My First Experience of Researching ASD

A new semester begins! One exciting thing is that I join the lab of Professor Zhao in my department, whose academic interest includes SLA, bilingual literacy development, and EFL teacher professional development. Recently, the lab has been focusing on literacy development of children with autism spectrum disorder (ASD) in the Greater Bay Area. Therefore, yesterday some team members and I went to Guangzhou Xinyou Social Service Association to collect data.

It was my first time that I had got in touch with children with ASD. I once learned about ASD in class yet still did not have a clear idea of how these children actually behave in everyday life. We planned to conduct eight tests to examine their non-verbal IQ, receptive vocabulary, phonological awareness, listening comprehension, and Chinese character recognition and so on.

The first kid I tested was a four-year-old boy called Yuanyuan. He surprised me because he performed strikingly well in all tests and even complained to me that they were so easy and thus tedious. Based on my observation, he acted relatively normally when communicating and did not demonstrate any repetitive behaviors. Afterwards, we talked to his father who considers Yuanyuan as incapable of empathizing with others. Certainly, not to our surprise, he said Yuanyuan started to receive regular and intense intervention since one and a half years old, which partially made his unexpected test results understandable.

Shengsheng, the second participant, however, stood in stark contrast with Yuanyuan. He did not respond to any of our questions, which we attributed to communicative difficulties in the beginning whereas soon we found out that being five years old, he has no language at all.

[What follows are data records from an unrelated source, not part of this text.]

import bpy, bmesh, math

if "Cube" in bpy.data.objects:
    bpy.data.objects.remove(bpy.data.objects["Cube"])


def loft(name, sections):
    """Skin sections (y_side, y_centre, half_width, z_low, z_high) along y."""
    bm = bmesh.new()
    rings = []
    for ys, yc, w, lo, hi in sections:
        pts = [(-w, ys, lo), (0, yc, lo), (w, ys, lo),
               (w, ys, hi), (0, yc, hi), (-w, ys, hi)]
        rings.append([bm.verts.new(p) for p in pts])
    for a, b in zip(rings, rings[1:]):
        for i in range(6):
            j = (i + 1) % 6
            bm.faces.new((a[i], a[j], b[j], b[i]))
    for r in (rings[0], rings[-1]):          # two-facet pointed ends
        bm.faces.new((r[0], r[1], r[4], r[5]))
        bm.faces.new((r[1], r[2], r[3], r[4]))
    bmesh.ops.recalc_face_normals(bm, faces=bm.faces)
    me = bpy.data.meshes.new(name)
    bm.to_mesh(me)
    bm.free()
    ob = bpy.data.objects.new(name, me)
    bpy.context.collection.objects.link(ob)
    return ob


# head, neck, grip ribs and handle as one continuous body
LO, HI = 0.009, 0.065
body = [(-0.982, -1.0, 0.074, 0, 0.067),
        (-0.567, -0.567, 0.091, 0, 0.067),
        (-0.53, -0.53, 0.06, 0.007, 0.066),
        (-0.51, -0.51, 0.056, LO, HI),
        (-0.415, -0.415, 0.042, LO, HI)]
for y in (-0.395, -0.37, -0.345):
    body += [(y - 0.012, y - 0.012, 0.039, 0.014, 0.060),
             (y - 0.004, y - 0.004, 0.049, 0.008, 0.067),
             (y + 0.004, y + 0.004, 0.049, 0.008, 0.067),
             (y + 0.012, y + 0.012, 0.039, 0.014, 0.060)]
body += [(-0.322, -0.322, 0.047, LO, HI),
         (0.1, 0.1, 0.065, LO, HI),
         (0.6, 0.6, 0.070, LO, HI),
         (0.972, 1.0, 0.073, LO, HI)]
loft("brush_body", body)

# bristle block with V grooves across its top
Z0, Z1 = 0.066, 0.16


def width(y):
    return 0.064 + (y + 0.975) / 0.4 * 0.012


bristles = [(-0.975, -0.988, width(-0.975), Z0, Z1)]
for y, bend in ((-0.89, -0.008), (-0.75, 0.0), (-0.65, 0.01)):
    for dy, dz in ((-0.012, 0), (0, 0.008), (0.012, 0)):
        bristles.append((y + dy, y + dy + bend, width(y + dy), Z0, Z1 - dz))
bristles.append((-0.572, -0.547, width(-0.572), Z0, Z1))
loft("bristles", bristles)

He can only make several simplest sounds, “a”, “i”. He cannot understand some most basic instruction, such as “sit down”, “bye bye”, and “shake hands.” He ran and jumped all the time without paying attention to any toy or snacks in the room. We then asked his mother for more about his situation. She told us Shengsheng was taken to hospital and was diagnosed with ASD at three, which seemed rather late compared with Yuanyuan. More surprisingly, she said Shengsheng underwent language regression, which I had not heard about before. Back home I searched online and got to know there is an academic debate that regression is on a spectrum like autism itself or it is only confined to a subtype of children with autism. I need to further probe into it for a deeper understanding.

The third kid, the five-year-old Xianxian, was between Yuanyuan and Shengsheng. He could follow instruction to complete some tests yet he did not communicate with us. He kept laughing and screamed suddenly sometimes. His echolalia behavior was particularly obvious. Another thing is, although he is not able to have natural conversation, perhaps he has actually worked out a way to “convey” his need and feelings to close family members. At a point during the test, he shouted out sounds like “a, si” that we did not understand. Whereas his mother, waiting outside the door, rushed in immediately and explained that this meant he wanted to go to toilet. To be frank, that moment touched me for reasons I could not specify yet a prevailing saying occurred to me, “They with ASD seem incompatible with our world, but they have their own little world.”

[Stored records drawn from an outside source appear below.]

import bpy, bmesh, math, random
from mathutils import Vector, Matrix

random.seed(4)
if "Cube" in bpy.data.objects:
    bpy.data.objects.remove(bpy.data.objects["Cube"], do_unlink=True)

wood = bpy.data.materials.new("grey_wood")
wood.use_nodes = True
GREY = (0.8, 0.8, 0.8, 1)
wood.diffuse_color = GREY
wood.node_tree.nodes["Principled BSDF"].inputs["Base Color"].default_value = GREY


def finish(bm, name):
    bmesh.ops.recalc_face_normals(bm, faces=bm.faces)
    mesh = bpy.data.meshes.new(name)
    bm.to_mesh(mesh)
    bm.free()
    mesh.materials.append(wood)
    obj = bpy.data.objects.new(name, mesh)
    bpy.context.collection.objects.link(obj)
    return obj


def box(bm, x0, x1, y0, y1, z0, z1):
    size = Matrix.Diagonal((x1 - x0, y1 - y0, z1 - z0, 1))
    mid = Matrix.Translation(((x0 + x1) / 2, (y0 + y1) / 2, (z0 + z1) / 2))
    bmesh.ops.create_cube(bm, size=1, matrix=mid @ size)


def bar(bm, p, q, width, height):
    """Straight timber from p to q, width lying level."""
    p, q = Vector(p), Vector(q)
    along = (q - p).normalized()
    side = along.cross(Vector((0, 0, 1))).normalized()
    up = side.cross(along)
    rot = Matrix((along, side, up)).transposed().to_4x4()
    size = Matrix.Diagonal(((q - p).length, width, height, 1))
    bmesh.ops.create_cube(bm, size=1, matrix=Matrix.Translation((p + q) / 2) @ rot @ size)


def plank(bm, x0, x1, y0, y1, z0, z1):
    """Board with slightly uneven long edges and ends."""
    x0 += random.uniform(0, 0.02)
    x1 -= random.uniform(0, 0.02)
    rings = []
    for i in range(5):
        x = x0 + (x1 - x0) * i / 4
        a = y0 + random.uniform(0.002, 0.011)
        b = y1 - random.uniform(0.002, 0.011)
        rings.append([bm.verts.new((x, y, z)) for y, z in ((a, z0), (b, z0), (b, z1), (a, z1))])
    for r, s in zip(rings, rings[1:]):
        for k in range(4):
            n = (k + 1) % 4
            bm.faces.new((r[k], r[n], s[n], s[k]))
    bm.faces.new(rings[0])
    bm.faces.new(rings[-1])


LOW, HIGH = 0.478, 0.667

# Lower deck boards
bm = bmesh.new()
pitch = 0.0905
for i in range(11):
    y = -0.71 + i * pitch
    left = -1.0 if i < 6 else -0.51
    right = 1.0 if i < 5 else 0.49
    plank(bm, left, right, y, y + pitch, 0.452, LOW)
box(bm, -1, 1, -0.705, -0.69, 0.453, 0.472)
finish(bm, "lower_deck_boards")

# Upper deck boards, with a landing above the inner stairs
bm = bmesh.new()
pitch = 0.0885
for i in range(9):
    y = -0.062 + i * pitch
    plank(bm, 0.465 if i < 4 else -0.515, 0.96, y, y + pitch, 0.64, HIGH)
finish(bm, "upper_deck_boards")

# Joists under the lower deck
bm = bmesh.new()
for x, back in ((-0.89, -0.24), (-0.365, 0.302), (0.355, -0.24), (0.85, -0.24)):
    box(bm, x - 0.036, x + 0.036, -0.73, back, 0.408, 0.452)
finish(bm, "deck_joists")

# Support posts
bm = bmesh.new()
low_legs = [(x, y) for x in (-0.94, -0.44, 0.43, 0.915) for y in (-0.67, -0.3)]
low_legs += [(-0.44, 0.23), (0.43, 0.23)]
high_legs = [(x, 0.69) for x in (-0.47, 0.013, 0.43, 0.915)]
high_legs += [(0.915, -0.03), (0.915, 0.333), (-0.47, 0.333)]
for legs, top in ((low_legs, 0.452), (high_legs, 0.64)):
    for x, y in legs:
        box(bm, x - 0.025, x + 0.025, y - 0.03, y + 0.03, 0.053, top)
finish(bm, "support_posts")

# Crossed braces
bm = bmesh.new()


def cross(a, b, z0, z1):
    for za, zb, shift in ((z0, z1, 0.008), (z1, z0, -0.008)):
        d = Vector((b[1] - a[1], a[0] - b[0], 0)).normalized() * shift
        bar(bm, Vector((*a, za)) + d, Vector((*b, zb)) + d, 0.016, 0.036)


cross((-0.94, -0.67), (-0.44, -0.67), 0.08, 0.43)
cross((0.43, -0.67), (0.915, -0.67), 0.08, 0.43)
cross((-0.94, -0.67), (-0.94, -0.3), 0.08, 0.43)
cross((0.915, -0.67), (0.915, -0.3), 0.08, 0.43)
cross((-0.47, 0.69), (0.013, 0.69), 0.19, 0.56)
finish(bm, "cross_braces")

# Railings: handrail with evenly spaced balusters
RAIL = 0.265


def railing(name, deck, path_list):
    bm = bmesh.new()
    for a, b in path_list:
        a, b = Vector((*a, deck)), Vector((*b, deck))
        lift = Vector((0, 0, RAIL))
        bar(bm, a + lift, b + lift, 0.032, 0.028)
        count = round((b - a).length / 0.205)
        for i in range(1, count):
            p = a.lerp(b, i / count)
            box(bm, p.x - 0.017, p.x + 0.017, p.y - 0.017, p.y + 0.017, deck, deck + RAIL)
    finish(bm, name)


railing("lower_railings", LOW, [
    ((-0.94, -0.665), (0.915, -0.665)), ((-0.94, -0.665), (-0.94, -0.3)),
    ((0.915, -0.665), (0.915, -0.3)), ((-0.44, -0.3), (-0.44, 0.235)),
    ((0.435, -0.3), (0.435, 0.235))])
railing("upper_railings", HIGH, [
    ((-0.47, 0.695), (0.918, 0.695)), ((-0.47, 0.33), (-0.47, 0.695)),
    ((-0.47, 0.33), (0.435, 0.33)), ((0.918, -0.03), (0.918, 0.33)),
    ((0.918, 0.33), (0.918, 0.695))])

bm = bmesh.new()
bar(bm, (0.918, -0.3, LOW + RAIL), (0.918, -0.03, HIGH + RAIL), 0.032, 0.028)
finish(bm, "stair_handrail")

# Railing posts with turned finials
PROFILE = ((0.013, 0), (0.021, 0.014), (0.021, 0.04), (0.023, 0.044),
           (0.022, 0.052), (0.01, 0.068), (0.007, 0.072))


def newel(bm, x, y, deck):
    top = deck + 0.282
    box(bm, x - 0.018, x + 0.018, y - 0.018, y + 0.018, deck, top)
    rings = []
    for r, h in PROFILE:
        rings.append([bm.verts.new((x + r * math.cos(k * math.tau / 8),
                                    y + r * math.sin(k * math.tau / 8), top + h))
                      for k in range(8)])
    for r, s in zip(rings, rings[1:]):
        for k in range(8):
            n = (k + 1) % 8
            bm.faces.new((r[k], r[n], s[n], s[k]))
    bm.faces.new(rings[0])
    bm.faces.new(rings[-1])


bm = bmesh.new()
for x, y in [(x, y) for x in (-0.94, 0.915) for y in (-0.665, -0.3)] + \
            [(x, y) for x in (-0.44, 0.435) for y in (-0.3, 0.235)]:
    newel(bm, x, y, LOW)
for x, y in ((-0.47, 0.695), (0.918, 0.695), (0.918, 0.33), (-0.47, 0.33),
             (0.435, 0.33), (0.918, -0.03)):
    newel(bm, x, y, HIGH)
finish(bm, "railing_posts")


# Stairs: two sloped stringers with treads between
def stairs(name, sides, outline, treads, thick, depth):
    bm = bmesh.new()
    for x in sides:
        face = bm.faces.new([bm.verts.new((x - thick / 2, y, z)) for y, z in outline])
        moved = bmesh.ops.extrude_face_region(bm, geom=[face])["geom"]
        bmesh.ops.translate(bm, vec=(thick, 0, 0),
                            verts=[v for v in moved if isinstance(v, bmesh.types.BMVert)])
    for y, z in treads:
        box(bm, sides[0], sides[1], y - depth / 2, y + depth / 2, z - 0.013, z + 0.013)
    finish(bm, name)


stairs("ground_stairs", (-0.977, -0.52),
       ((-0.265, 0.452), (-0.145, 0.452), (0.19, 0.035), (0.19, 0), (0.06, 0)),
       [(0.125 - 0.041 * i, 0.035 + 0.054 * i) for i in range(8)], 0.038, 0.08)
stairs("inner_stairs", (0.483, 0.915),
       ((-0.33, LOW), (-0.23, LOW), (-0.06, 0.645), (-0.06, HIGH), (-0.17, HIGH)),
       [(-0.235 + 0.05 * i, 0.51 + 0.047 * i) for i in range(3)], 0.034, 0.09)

We spent four hours on having all work done, and it turned out to be far more arduous than we had imagined. It was difficult for most children to concentrate and they could be easily distracted by things such as the bottle or the pencil on the desk. Some of them are also diagnosed with attention deficit and hyperactivity disorder (ADHD). Consequently, it is really likely that test results are in fact worse than their actual abilities. To be specific, in the listening comprehension test, Xianxian lost patience very soon and seemed to start pointing one of four options in an item completely randomly. He even chose an option before we finished reading out the question. We did great lengths to help him calm down and concentrate whereas it did not work in most cases. In addition, the test examining phonological awareness is definitely in need of adjustment because the majority of children failed to understand the instruction and gave no response.

I think of an old Chinese saying to summarize what I learned from yesterday’s experience. “We have to read ten thousand books and travel ten thousand miles as well.” It reveals the relationship between theory and practice. Taking notes in class and reading reference books once made me under the illusion that I was adequately familiar with some topics. Whereas after a reality check my insight into them is neither comprehensive nor profound, just as another Chinese idiom tells, “observing a leopard through a tube.” At the same time, my knowledge of them is merely stored in my mind, dormant like a bear hibernating. It is by participating in research or other practices that allows me to activate the “bear” and realize that the tube is more a hindrance than a help to capturing the whole picture of the leopard. In this way, a sense of anticipation comes to me that with Professor Zhao and other team members, I am on the way of learning further, doing better, and contributing more.


Language regression in autism tied to motor milestones